For organizations, the last decade has been fraught with restructurings, process enhancements, mergers, acquisitions, and layoffs—all in hopes of achieving revenue growth and increased profitability.
Types of Organizational Change
While the external environment (competitive, regulatory, and so on) will continue to play a role in an organization's ability to deliver goods and services, the internal environment within the organization will increasingly inhibit it from delivering products required to meet the demands of the marketplace unless it is able to adapt quickly. The major areas of changes in a company's internal environment include:
Strategic: Sometimes in the course of normal business operation it is necessary for management to adjust the firm's strategy to achieve the goals of the company, or even to change the mission statement of the organization in response to demands of the external environments. Adjusting a company's strategy may involve changing its fundamental approach to doing business: the markets it will target, the kinds of products it will sell, how they will be sold, its overall strategic orientation, the level of global activity, and its various partnerships and other joint‐business arrangements.

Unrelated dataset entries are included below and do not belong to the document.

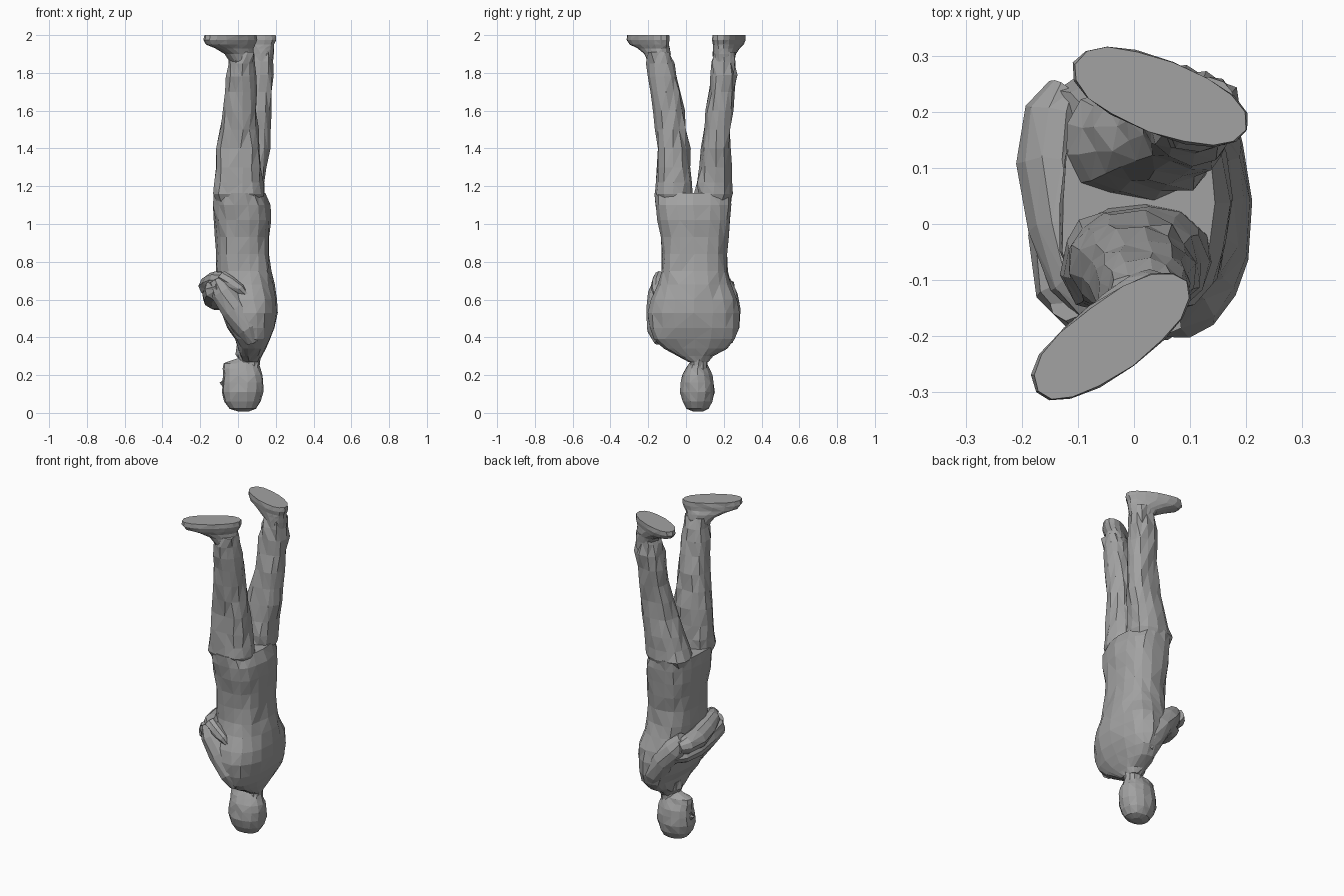
import bpy, bmesh, math, random
from mathutils import Vector, Matrix

random.seed(4)
grey = bpy.data.materials.new("dark_grey")
grey.diffuse_color = (0.36, 0.36, 0.36, 1)


def skin_rings(name, rings, jitter=0.004):
    """Skin a stack of rings into a faceted, triangulated, slightly creased body part."""
    bm = bmesh.new()
    loops = [[bm.verts.new(p + Vector([random.uniform(-jitter, jitter) for _ in range(2)] + [0]))
              for p in ring] for ring in rings]
    for a, b in zip(loops, loops[1:]):
        n = len(a)
        for i in range(n):
            bm.faces.new((a[i], a[(i + 1) % n], b[(i + 1) % n], b[i]))
    bm.faces.new(loops[0][::-1])
    bm.faces.new(loops[-1])
    bmesh.ops.recalc_face_normals(bm, faces=bm.faces)
    bmesh.ops.triangulate(bm, faces=[f for f in bm.faces if len(f.verts) == 4])
    me = bpy.data.meshes.new(name)
    bm.to_mesh(me)
    bm.free()
    me.materials.append(grey)
    ob = bpy.data.objects.new(name, me)
    bpy.context.collection.objects.link(ob)
    return ob


def oval(n, a, b, k=1.0):
    out = []
    for i in range(n):
        t = 2 * math.pi * i / n
        c, s = math.cos(t), math.sin(t)
        out.append(Vector((a * math.copysign(abs(c) ** k, c), b * math.copysign(abs(s) ** k, s), 0)))
    return out


def stack(name, rows, n=14, k=0.85, jitter=0.004):
    """rows: z, x min, x max, y min, y max"""
    rings = []
    for z, x0, x1, y0, y1 in rows:
        c = Vector(((x0 + x1) / 2, (y0 + y1) / 2, z))
        rings.append([c + p for p in oval(n, (x1 - x0) / 2, (y1 - y0) / 2, k)])
    return skin_rings(name, rings, jitter)


def tube(name, pts, n=10):
    """pts: x, y, z, radius"""
    ps = [Vector(p[:3]) for p in pts]
    rings = []
    for i, p in enumerate(ps):
        d = ps[min(i + 1, len(ps) - 1)] - ps[max(i - 1, 0)]
        q = d.to_track_quat('Z', 'Y')
        rings.append([p + q @ v for v in oval(n, pts[i][3], pts[i][3])])
    return skin_rings(name, rings)


def shoe(name, rows, angle):
    """rows: z, centre x, centre y, half length, half width"""
    rot = Matrix.Rotation(math.radians(angle), 3, 'Z')
    rings = [[Vector((x, y, z)) + rot @ p for p in oval(16, a, b, 0.9)] for z, x, y, a, b in rows]
    return skin_rings(name, rings, 0.002)


# head, upside down with the face towards -x
stack("head", [
    (0.008, 0.0, 0.06, 0.035, 0.09), (0.022, -0.045, 0.095, 0.0, 0.12),
    (0.06, -0.072, 0.12, -0.022, 0.142), (0.11, -0.087, 0.135, -0.032, 0.152),
    (0.16, -0.082, 0.135, -0.028, 0.148), (0.20, -0.08, 0.127, -0.02, 0.14),
    (0.235, -0.083, 0.117, -0.002, 0.124), (0.262, -0.078, 0.11, 0.015, 0.112),
    (0.275, -0.045, 0.105, 0.028, 0.102), (0.29, 0.0, 0.1, 0.035, 0.095)], k=0.95, jitter=0.003)
tube("nose", [(-0.07, 0.06, 0.13, 0.008), (-0.086, 0.06, 0.16, 0.014), (-0.072, 0.06, 0.18, 0.012)], 6)
stack("neck", [(0.2, 0.01, 0.11, 0.015, 0.115), (0.28, 0.005, 0.115, 0.02, 0.112),
               (0.31, -0.01, 0.12, 0.01, 0.12), (0.36, -0.01, 0.13, 0.0, 0.13)], n=12)

# jacket body, shoulders at the bottom and hips at the top
stack("torso", [
    (0.27, 0.025, 0.11, 0.015, 0.115), (0.30, 0.01, 0.125, -0.04, 0.14),
    (0.34, 0.0, 0.15, -0.12, 0.215), (0.39, -0.02, 0.175, -0.175, 0.262),
    (0.45, -0.055, 0.192, -0.195, 0.278), (0.53, -0.085, 0.205, -0.202, 0.283),
    (0.60, -0.1, 0.204, -0.188, 0.272), (0.68, -0.108, 0.19, -0.155, 0.24),
    (0.75, -0.115, 0.177, -0.135, 0.222), (0.84, -0.118, 0.17, -0.132, 0.217),
    (0.93, -0.122, 0.17, -0.137, 0.224), (1.02, -0.132, 0.177, -0.152, 0.237),
    (1.10, -0.134, 0.168, -0.165, 0.245), (1.165, -0.13, 0.14, -0.167, 0.246)], n=18, k=0.82, jitter=0.006)

# trouser legs, their hidden tops kept inside the hips
stack("near_leg", [
    (1.06, -0.09, 0.11, -0.11, 0.02), (1.16, -0.13, 0.137, -0.166, 0.036),
    (1.22, -0.129, 0.13, -0.162, 0.032), (1.30, -0.122, 0.125, -0.156, 0.026),
    (1.40, -0.112, 0.115, -0.152, 0.018), (1.50, -0.10, 0.107, -0.16, 0.005),
    (1.60, -0.082, 0.102, -0.172, -0.01), (1.70, -0.068, 0.095, -0.188, -0.03),
    (1.78, -0.065, 0.092, -0.2, -0.045), (1.85, -0.052, 0.09, -0.205, -0.065),
    (1.91, -0.05, 0.085, -0.21, -0.085)], n=13, jitter=0.008)
stack("far_leg", [
    (1.06, -0.08, 0.11, 0.07, 0.2), (1.16, -0.12, 0.142, 0.045, 0.246),
    (1.22, -0.1, 0.145, 0.052, 0.244), (1.30, -0.07, 0.154, 0.064, 0.24),
    (1.40, -0.04, 0.17, 0.08, 0.236), (1.50, -0.01, 0.172, 0.095, 0.238),
    (1.60, 0.01, 0.176, 0.108, 0.245), (1.70, 0.02, 0.182, 0.12, 0.258),
    (1.79, 0.025, 0.19, 0.128, 0.27), (1.86, 0.035, 0.182, 0.138, 0.262),
    (1.91, 0.05, 0.182, 0.145, 0.255)], n=13, jitter=0.008)

# shoes with the soles facing up
shoe("near_shoe", [
    (1.86, 0.015, -0.145, 0.062, 0.056), (1.90, 0.005, -0.152, 0.082, 0.058),
    (1.93, -0.02, -0.172, 0.115, 0.06), (1.95, -0.038, -0.194, 0.152, 0.062),
    (1.975, -0.04, -0.2, 0.168, 0.066), (2.0, -0.04, -0.2, 0.164, 0.064)], 36)
shoe("far_shoe", [
    (1.86, 0.118, 0.2, 0.064, 0.055), (1.90, 0.11, 0.204, 0.08, 0.057),
    (1.93, 0.08, 0.214, 0.115, 0.06), (1.95, 0.052, 0.224, 0.15, 0.062),
    (1.975, 0.047, 0.227, 0.166, 0.067), (2.0, 0.047, 0.227, 0.162, 0.065)], -21)

# folded arms: shoulder, elbow, forearm, tucked hand
tube("near_upper_arm", [
    (0.08, -0.12, 0.38, 0.045), (0.05, -0.138, 0.45, 0.07), (-0.02, -0.138, 0.55, 0.073),
    (-0.08, -0.132, 0.64, 0.066), (-0.115, -0.125, 0.705, 0.045)])
tube("far_upper_arm", [
    (0.08, 0.2, 0.38, 0.045), (0.06, 0.213, 0.45, 0.07), (0.0, 0.215, 0.55, 0.073),
    (-0.075, 0.206, 0.63, 0.067), (-0.125, 0.195, 0.695, 0.045)])
tube("near_forearm", [
    (-0.09, -0.165, 0.67, 0.035), (-0.118, -0.12, 0.655, 0.06), (-0.125, -0.02, 0.63, 0.062),
    (-0.125, 0.1, 0.605, 0.058), (-0.11, 0.18, 0.59, 0.048), (-0.06, 0.24, 0.575, 0.03)])
tube("far_forearm", [
    (-0.12, 0.242, 0.66, 0.035), (-0.14, 0.2, 0.665, 0.054), (-0.148, 0.11, 0.672, 0.061),
    (-0.13, 0.0, 0.688, 0.057), (-0.105, -0.1, 0.705, 0.046), (-0.07, -0.15, 0.71, 0.034)])
tube("near_hand", [(-0.09, -0.135, 0.72, 0.036), (-0.04, -0.15, 0.69, 0.036),
                   (0.01, -0.158, 0.655, 0.028), (0.045, -0.158, 0.62, 0.014)], 8)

Structural: Organizations often find it necessary to redesign the structure of the company due to influences from the external environment. Structural changes involve the hierarchy of authority, goals, structural characteristics, administrative procedures, and management systems. Almost all change in how an organization is managed falls under the category of structural change. A structural change may be as simple as implementing a no‐smoking policy, or as involved as restructuring the company to meet the customer needs more effectively.
Process‐oriented: Organizations may need to reengineer processes to achieve optimum workflow and productivity. Process‐oriented change is often related to an organization's production process or how the organization assembles products or delivers services. The adoption of robotics in a manufacturing plant or of laser‐scanning checkout systems at supermarkets are examples of process‐oriented changes.
People‐centered: This type of change alters the attitudes, behaviors, skills, or performance of employees in the company. Changing people‐centered processes involves communicating, motivating, leading, and interacting within groups. This focus may entail changing how problems are solved, the way employees learn new skills, and even the very nature of how employees perceive themselves, their jobs, and the organization.
Some people‐centered changes may involve only incremental changes or small improvements in a process. For example, many organizations undergo leadership training that teaches managers how to communicate more openly with employees. Other programs may concentrate on team processes by teaching both managers and employees to work together more effectively to solve problems.
Remember that strategic, structural, process‐oriented, and people‐centered changes occur continuously in dynamic businesses. Often, changes in one of these areas impact changes in the other areas.
Many employees believe that a change is often reactive and nothing more than a quick fix; then they brace themselves for more changes in the future. Management needs to realize that serious underlying problems in organizations must be addressed with long‐term consequences in mind. Thus, when management implements changes, careful thought must be given to ensure that the new processes are for the long‐term good of the company.